House price index for October 2012
- Published: Tuesday 17 December, 2013
- Category: House price index
- By: Ben Gosling
- Updated: Friday 08 July, 2016
The Land Registry house price index for October was published yesterday. The Index currently stands at 259.5, representing a seasonally adjusted* monthly decrease of 0.3%.
The average house price across England and Wales is £161,605. Regionally, the highest average price is in London (£364,574), whereas the North East retains by far the lowest (£96,061). The North East has also show the largest negative change monthly (–4.2%) and annually (–5.8%).
The largest monthly growth (1.5%) has occurred in Wales, whereas the highest annual growth (7.0%) has occurred in London.
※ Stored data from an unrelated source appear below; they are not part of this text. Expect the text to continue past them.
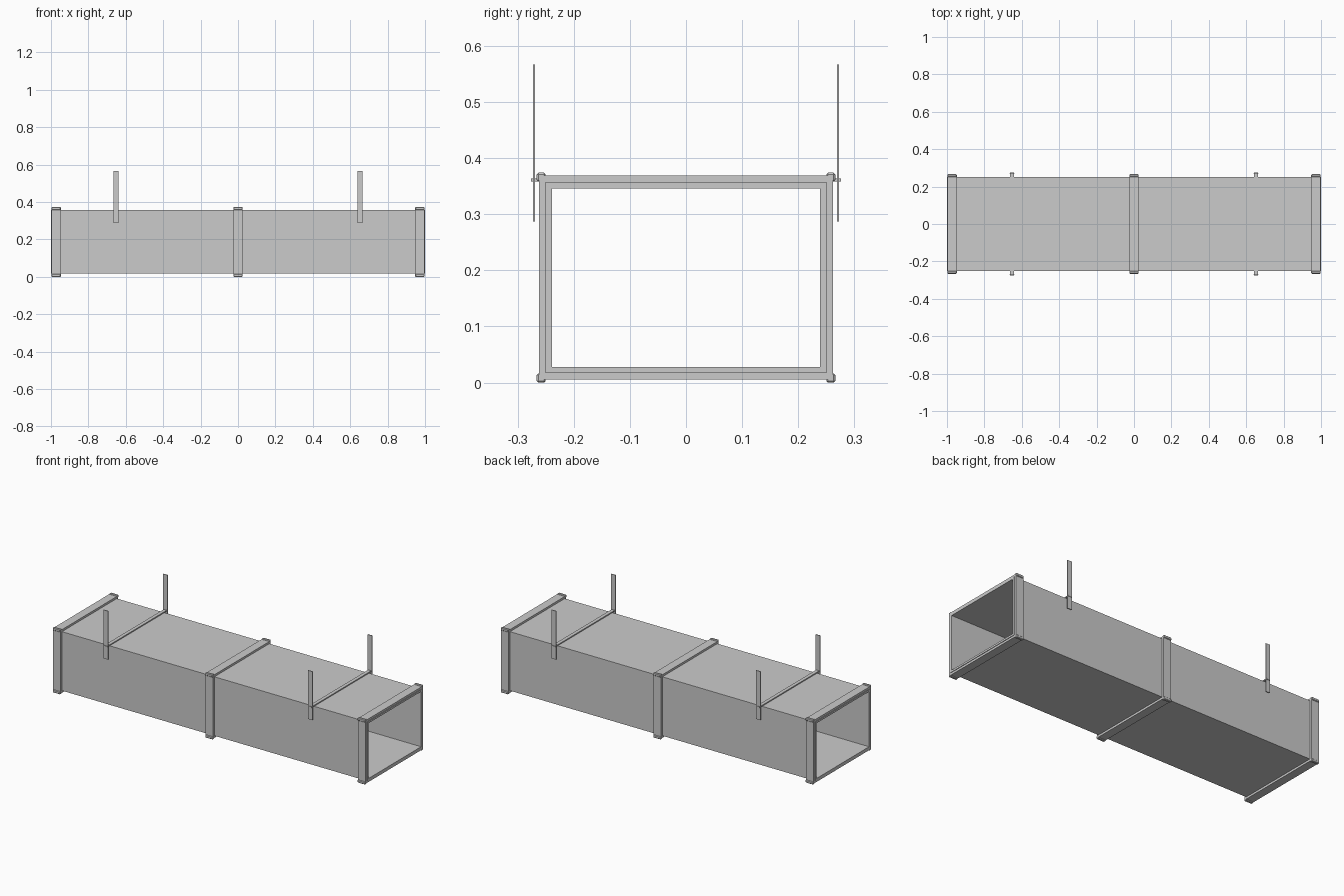
import bpy

cube = bpy.data.objects.get("Cube")
if cube:
    bpy.data.objects.remove(cube, do_unlink=True)

steel = bpy.data.materials.new("galvanised_grey")
steel.use_nodes = True
GREY = (0.6, 0.6, 0.6, 1)
steel.diffuse_color = GREY
steel.node_tree.nodes["Principled BSDF"].inputs["Base Color"].default_value = GREY

MID_Z = 0.187  # height of the duct axis


def box(name, centre, size, bevel=0):
    bpy.ops.mesh.primitive_cube_add(size=1, location=centre)
    ob = bpy.context.object
    ob.name = name
    ob.scale = size
    bpy.ops.object.transform_apply(location=False, rotation=False, scale=True)
    ob.data.materials.append(steel)
    if bevel:
        mod = ob.modifiers.new("chamfer", "BEVEL")
        mod.width = bevel
        mod.segments = 1
    return ob


def sleeve(name, x, length, outer, inner):
    """Rectangular tube along x; outer and inner are half sizes (y, z)."""
    verts, faces = [], []
    for end in (x - length / 2, x + length / 2):
        for hy, hz in (outer, inner):
            for sy, sz in ((-1, -1), (1, -1), (1, 1), (-1, 1)):
                verts.append((end, sy * hy, MID_Z + sz * hz))
    for i in range(4):
        j = (i + 1) % 4
        faces += [(i, j, j + 8, i + 8), (i + 4, i + 12, j + 12, j + 4),
                  (i, i + 4, j + 4, j), (i + 8, j + 8, j + 12, i + 12)]
    mesh = bpy.data.meshes.new(name)
    mesh.from_pydata(verts, [], faces)
    mesh.materials.append(steel)
    ob = bpy.data.objects.new(name, mesh)
    bpy.context.collection.objects.link(ob)
    return ob


# Open sheet metal duct
sleeve("duct", 0, 2, (0.25, 0.17), (0.239, 0.159))

# Joint flanges with raised corner pieces
for label, x in (("right", -0.972), ("middle", 0), ("left", 0.972)):
    sleeve(label + "_flange", x, 0.049, (0.262, 0.182), (0.249, 0.169))
    for sy in (-1, 1):
        for sz in (-1, 1):
            box(label + "_flange_corner", (x, sy * 0.258, MID_Z + sz * 0.179),
                (0.049, 0.016, 0.016), 0.003)

# Hanger straps joined by a flat cross bar over the duct
for label, x in (("right", -0.652), ("left", 0.652)):
    for side, sy in (("front", -1), ("back", 1)):
        box(f"{label}_{side}_hanger_strap", (x, sy * 0.271, 0.427),
            (0.028, 0.004, 0.28))
    box(label + "_cross_bar", (x, 0, 0.361), (0.02, 0.552, 0.006))
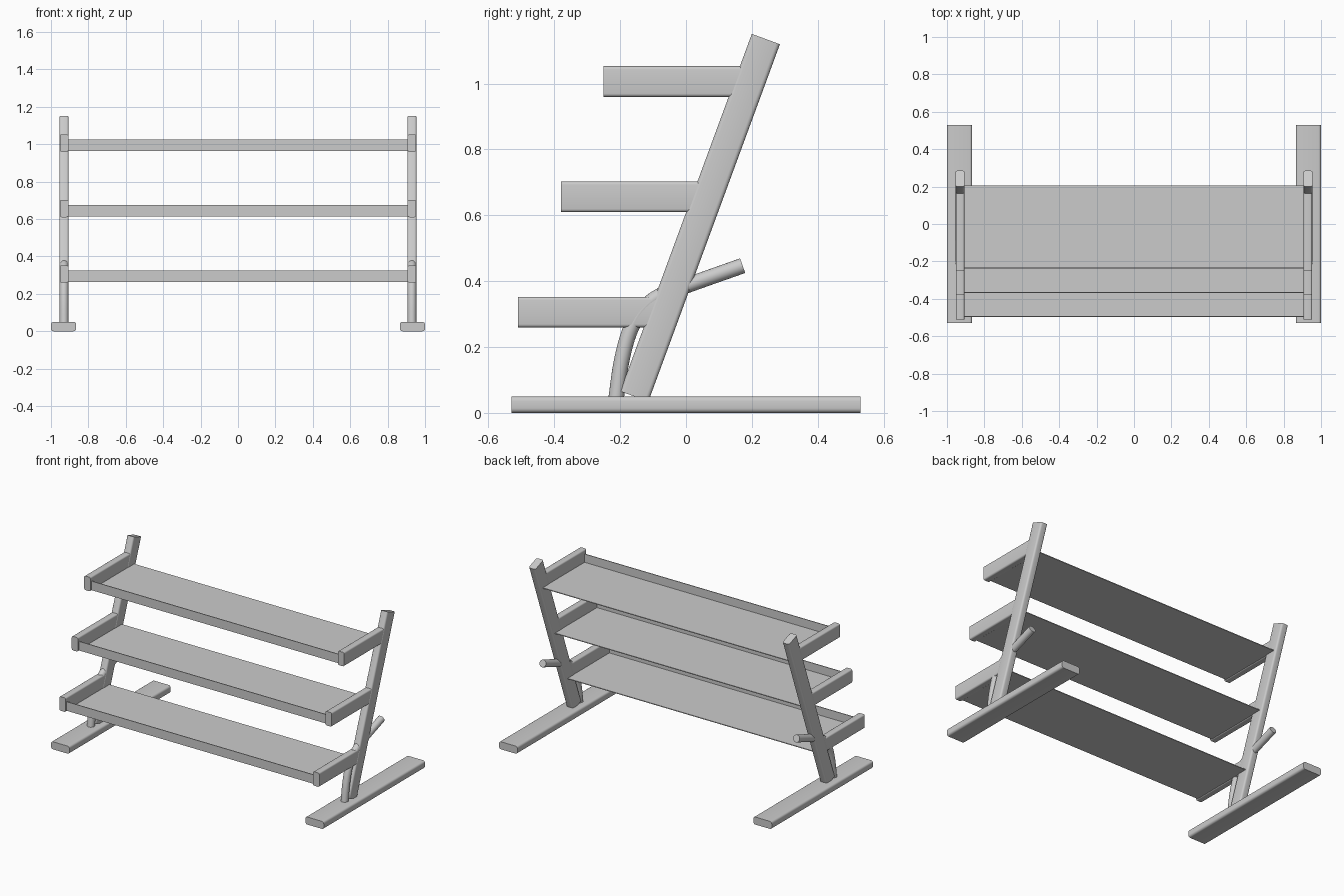
import bpy, bmesh, math
from mathutils import Vector

if "Cube" in bpy.data.objects:
    bpy.data.objects.remove(bpy.data.objects["Cube"])

X = 0.93  # centre of each side frame


def finish(name, bm, mirror=True):
    bmesh.ops.recalc_face_normals(bm, faces=bm.faces)
    me = bpy.data.meshes.new(name)
    bm.to_mesh(me)
    bm.free()
    ob = bpy.data.objects.new(name, me)
    bpy.context.collection.objects.link(ob)
    if mirror:
        ob.modifiers.new("Mirror", 'MIRROR').use_axis[0] = True
    bpy.ops.object.select_all(action='DESELECT')
    bpy.context.view_layer.objects.active = ob
    ob.select_set(True)
    bpy.ops.object.shade_smooth_by_angle(angle=math.radians(35))
    return ob


def rounded_rect(w, h, r, seg=4):
    pts = []
    for i, (sx, sy) in enumerate([(1, 1), (-1, 1), (-1, -1), (1, -1)]):
        for k in range(seg + 1):
            a = math.pi / 2 * (i + k / seg)
            pts.append((sx * (w / 2 - r) + r * math.cos(a),
                        sy * (h / 2 - r) + r * math.sin(a)))
    return pts


def sweep(name, profile, path, x=X):
    """Sweep a profile along a (y, z) path at a fixed x, with capped ends."""
    bm = bmesh.new()
    pts = [Vector((x, y, z)) for y, z in path]
    rings = []
    for i, p in enumerate(pts):
        t = (pts[min(i + 1, len(pts) - 1)] - pts[max(i - 1, 0)]).normalized()
        side = Vector((1, 0, 0))
        up = side.cross(t)
        rings.append([bm.verts.new(p + side * a + up * b) for a, b in profile])
    n = len(profile)
    for r0, r1 in zip(rings, rings[1:]):
        for k in range(n):
            bm.faces.new((r0[k], r0[(k + 1) % n], r1[(k + 1) % n], r1[k]))
    bm.faces.new(rings[0])
    bm.faces.new(rings[-1])
    return finish(name, bm)


def smooth_path(p, steps=5):
    """Catmull-Rom curve through the points."""
    p = [Vector(q) for q in p]
    p = [2 * p[0] - p[1]] + p + [2 * p[-1] - p[-2]]
    out = []
    for a, b, c, d in zip(p, p[1:], p[2:], p[3:]):
        for k in range(steps):
            t = k / steps
            out.append(0.5 * (2 * b + (c - a) * t + (2 * a - 5 * b + 4 * c - d) * t * t
                              + (3 * b - a - 3 * c + d) * t ** 3))
    return out + [p[-2]]


# Feet on the floor
sweep("foot", rounded_rect(0.135, 0.05, 0.014), [(-0.53, 0.025), (0.53, 0.025)], 0.9325)

# Leaning posts
sweep("post", rounded_rect(0.05, 0.091, 0.012), [(-0.157, 0.05), (0.2425, 1.135)])

# Bent brace tubes passing through the posts
circle = [(0.0235 * math.cos(a * math.tau / 20), 0.0235 * math.sin(a * math.tau / 20))
          for a in range(20)]
sweep("brace_tube", circle, smooth_path([
    (-0.212, 0.045), (-0.197, 0.15), (-0.172, 0.245), (-0.135, 0.31),
    (-0.08, 0.355), (0.0, 0.386), (0.172, 0.447)]))

# Three tiers: side arms plus a thin shelf with a raised front lip
for i in range(3):
    y, z = -0.51 + 0.13 * i, 0.26 + 0.35 * i
    sweep(f"shelf_arm_{i + 1}", rounded_rect(0.046, 0.093, 0.01),
          [(y, z + 0.046), (y + 0.43, z + 0.046)])
    t, yf, yb, z0, z1 = 0.005, y + 0.012, y + 0.457, z + 0.004, z + 0.064
    section = [(yf, z0), (yb, z0), (yb, z0 + t), (yf + t, z0 + t), (yf + t, z1), (yf, z1)]
    bm = bmesh.new()
    face = bm.faces.new([bm.verts.new((-0.91, a, b)) for a, b in section])
    ext = bmesh.ops.extrude_face_region(bm, geom=[face], use_keep_orig=True)
    bmesh.ops.translate(bm, vec=(1.82, 0, 0),
                        verts=[v for v in ext["geom"] if isinstance(v, bmesh.types.BMVert)])
    finish(f"shelf_{i + 1}", bm, mirror=False)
In London, the borough of Kensington and Chelsea has shown the highest positive annual increase of 15.9% (with an average house price of £798,128). Barking and Dagenham has shown the highest monthly increase of 1.9%, though continues to hold the lowest average London price of £214,786.
In a twist, the City of Westminster – which showed both the highest annual and monthly increases in September – has this month demonstrated the most depreciation, with a movement of –1.6% in the average price.
The highest-priced London borough is Kensington and Chelsea, with an average house price of £1,094,203.
Across England and Wales, flats and maisonettes continue to be the property type which has shown the largest annual increase, though the increase from October 2011 to October 2012 (2.8%) is lower than the increase from September 2011 to September 2012 (3.6%).
The house price index is calculated using the values of properties sold more than once since January 1995 (with the average value at that time representing the base level of 100.0). Selling prices from approximately 6 million identified properties (from the full dataset of 16 million) are used.
* The Land Registry’s data is revised each month as additional data is added – please see www.landregistry.gov.uk for more information.
This information should not be interpreted as financial advice. Mortgage and loan rates are subject to change.